The Digital Culture Unit is very active in academic research, the arts, and experimental modes of social inquiry. The MA is jointly convened by the leading theorist Luciana Parisi (author of Contagious Architecture. Computation, Aesthetics and Space, MIT Press), who teaches Critical Theory, and international artist and Lab Director Graham Harwood (http://yoha.co.uk/), who teaches practice-based enquiry.
They are joined by theorist Matthew Fuller (editor of Software Studies, co-author of Evil Media, MIT Press) who teaches Software Studies; with special input from Bernard Stiegler (author of Technics and Time) who teaches Media Philosophy, Scott Lash (author of Critique of Information) who teaches Cultural Theory, and Josephine Berry Slater (editor of Mute Magazine), who teaches Biopolitics and Aesthetics.

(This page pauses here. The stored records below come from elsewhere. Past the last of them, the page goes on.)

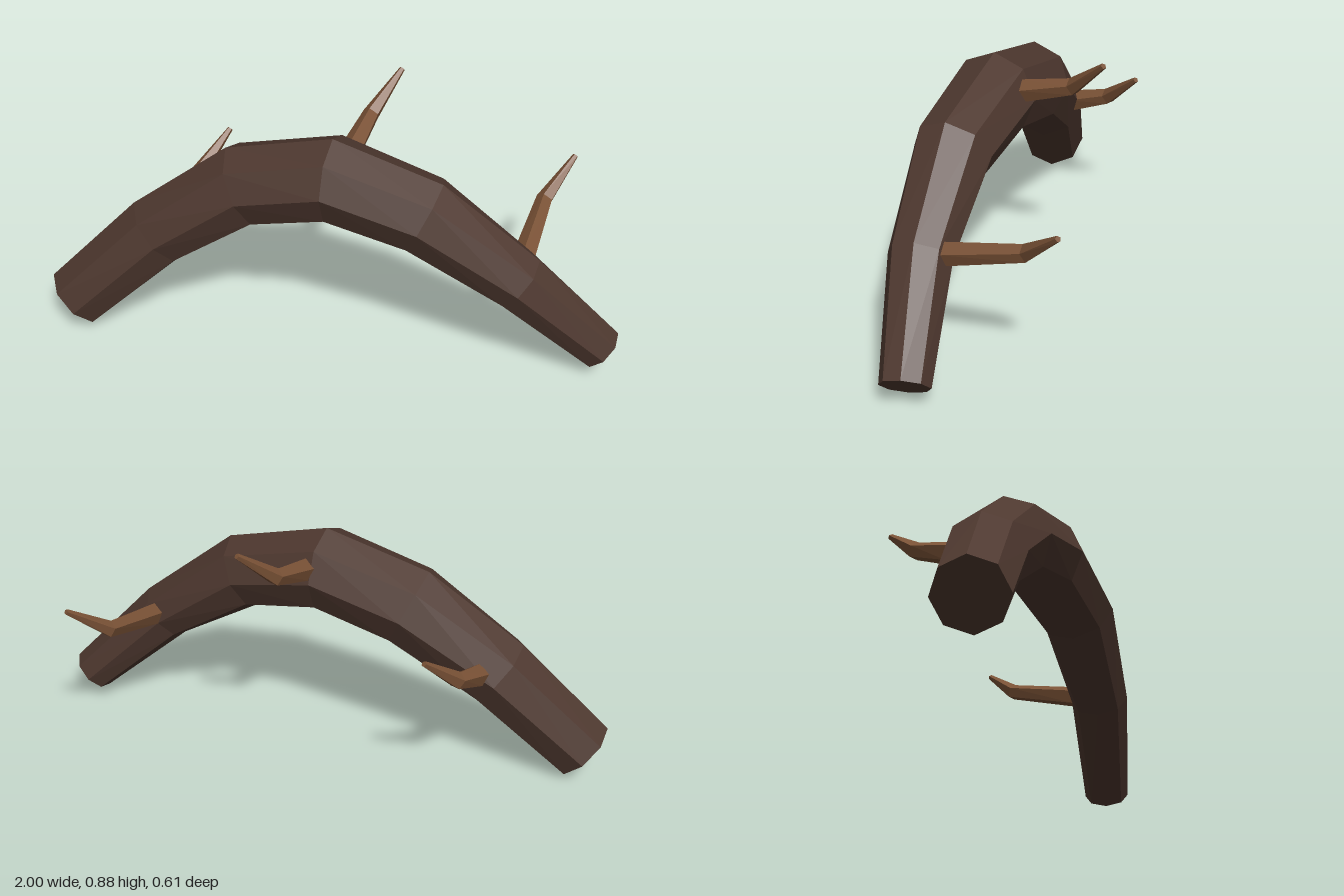
import * as THREE from 'three';

// Faceted tube through points, with a radius per point and closed ends.
function loft(points, radii, sides) {
  const pts = points.map(p => new THREE.Vector3(...p));
  const last = pts.length - 1;
  const rings = pts.map((c, i) => {
    const t = pts[Math.min(i + 1, last)].clone().sub(pts[Math.max(i - 1, 0)]).normalize();
    const n = new THREE.Vector3(0, 1, 0).addScaledVector(t, -t.y).normalize();
    const b = t.clone().cross(n);
    return Array.from({ length: sides }, (_, j) => {
      const a = (j / sides) * Math.PI * 2;
      return c.clone()
        .addScaledVector(n, Math.cos(a) * radii[i])
        .addScaledVector(b, Math.sin(a) * radii[i]);
    });
  });
  const tris = [];
  for (let j = 0; j < sides; j++) {
    const k = (j + 1) % sides;
    for (let i = 0; i < last; i++) {
      const p = rings[i], q = rings[i + 1];
      tris.push(p[j], p[k], q[k], p[j], q[k], q[j]);
    }
    tris.push(pts[0], rings[0][k], rings[0][j]);
    tris.push(pts[last], rings[last][j], rings[last][k]);
  }
  // Unshared corners give flat facets
  const geometry = new THREE.BufferGeometry().setFromPoints(tris);
  geometry.computeVertexNormals();
  return geometry;
}

export function createModel() {
  const group = new THREE.Group();
  group.name = 'archedBranch';

  const bark = new THREE.MeshStandardMaterial({ color: 0x4e382f });
  bark.name = 'dark bark';
  const twigWood = new THREE.MeshStandardMaterial({ color: 0x7a5236 });
  twigWood.name = 'light twig wood';

  // Arched, gently swaying limb, tapering towards its left end
  const limb = new THREE.Mesh(loft([
    [-0.92, 0.093, 0.12], [-0.61, 0.385, 0.077], [-0.3, 0.595, 0.068], [0.01, 0.672, 0.111],
    [0.325, 0.595, 0.165], [0.645, 0.375, 0.178], [0.945, 0.093, 0.138],
  ], [0.119, 0.132, 0.147, 0.15, 0.136, 0.106, 0.082], 8), bark);
  limb.name = 'limb';
  group.add(limb);

  // Bent twigs along the back: base, elbow, tip
  const twigs = {
    rightTwig: [[-0.565, 0.425, -0.045], [-0.52, 0.473, -0.18], [-0.43, 0.588, -0.3]],
    middleTwig: [[0.055, 0.713, -0.007], [0.1, 0.763, -0.18], [0.19, 0.882, -0.3]],
    leftTwig: [[0.66, 0.405, 0.085], [0.715, 0.473, -0.18], [0.81, 0.588, -0.3]],
  };
  for (const [name, path] of Object.entries(twigs)) {
    const twig = new THREE.Mesh(loft(path, [0.04, 0.03, 0.01], 5), twigWood);
    twig.name = name;
    group.add(twig);
  }
  return group;
}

At the Centre for Cultural Studies we are developing experimental modes of engagement that allow us to enquire into how the technical, cultural, aesthetic, and political structures of society are being transmuted into networks of interaction. This research has involved many of our ex-students working with us as volunteers, or visiting research students or as independent freelances on several projects.
Open Systems Association and alumni
In 2012, visiting research students worked with the Southend-on-Sea Education Trust, to produce 'Rebooting Computing', to provide innovative workshops around teaching code in schools. These students have then established the Open Systems Association.
This is an interdisciplinary network of practitioners and theoreticians that have continued to carry out projects after the MA. OSA offers current students the chance to participate and collaborate with ongoing artistic and intellectual projects. In particular, the OSA carries out weekly meetings in the lab and monthly public events.
You should have (or expect to be awarded) an undergraduate degree of at least upper second class standard in a relevant/related subject or an experiential background, in a relevant subject, and an ability to engage with cultural theory.
You might also be considered for some programmes if you aren’t a graduate or your degree is in an unrelated field, but have relevant experience and can show that you have the ability to work at postgraduate level.
We accept a wide range of international qualifications. Find out more about the qualifications we accept from around the world.
English language requirements
If English isn’t your first language, you’ll need to meet our English language requirements to study with us.
For this programme we require:
IELTS 7.0 (including 7.0 in the written test)
If you need assistance with your English language, we offer a range of courses that can help prepare you for postgraduate-level study.
How to apply
You apply directly to Goldsmiths using our online application system.
Before submitting your application you’ll need to have:
- Details of your education history, including the dates of all exams/assessments
- The email address of your referee who we can request a reference from, or alternatively an electronic copy of your academic reference
- A personal statement – this can either be uploaded as a Word Document or PDF, or completed online
- If available, an electronic copy of your educational transcript (this is particularly important if you have studied outside of the UK, but isn’t mandatory)
You'll be able to save your progress at any point and return to your application by logging in using your username/email and password.
When to apply
We accept applications from October for students wanting to start the following September.
We encourage you to complete your application as early as possible, even if you haven't finished your current programme of study. It's very common to be offered a place that is conditional on you achieving a particular qualification.
Late applications will only be considered if there are spaces available.
If you're applying for funding, you may be subject to an earlier application deadline.
Admission to many programmes is by interview, unless you live outside the UK. Occasionally, we'll make candidates an offer of a place on the basis of their application and qualifications alone.
Find out more about applying.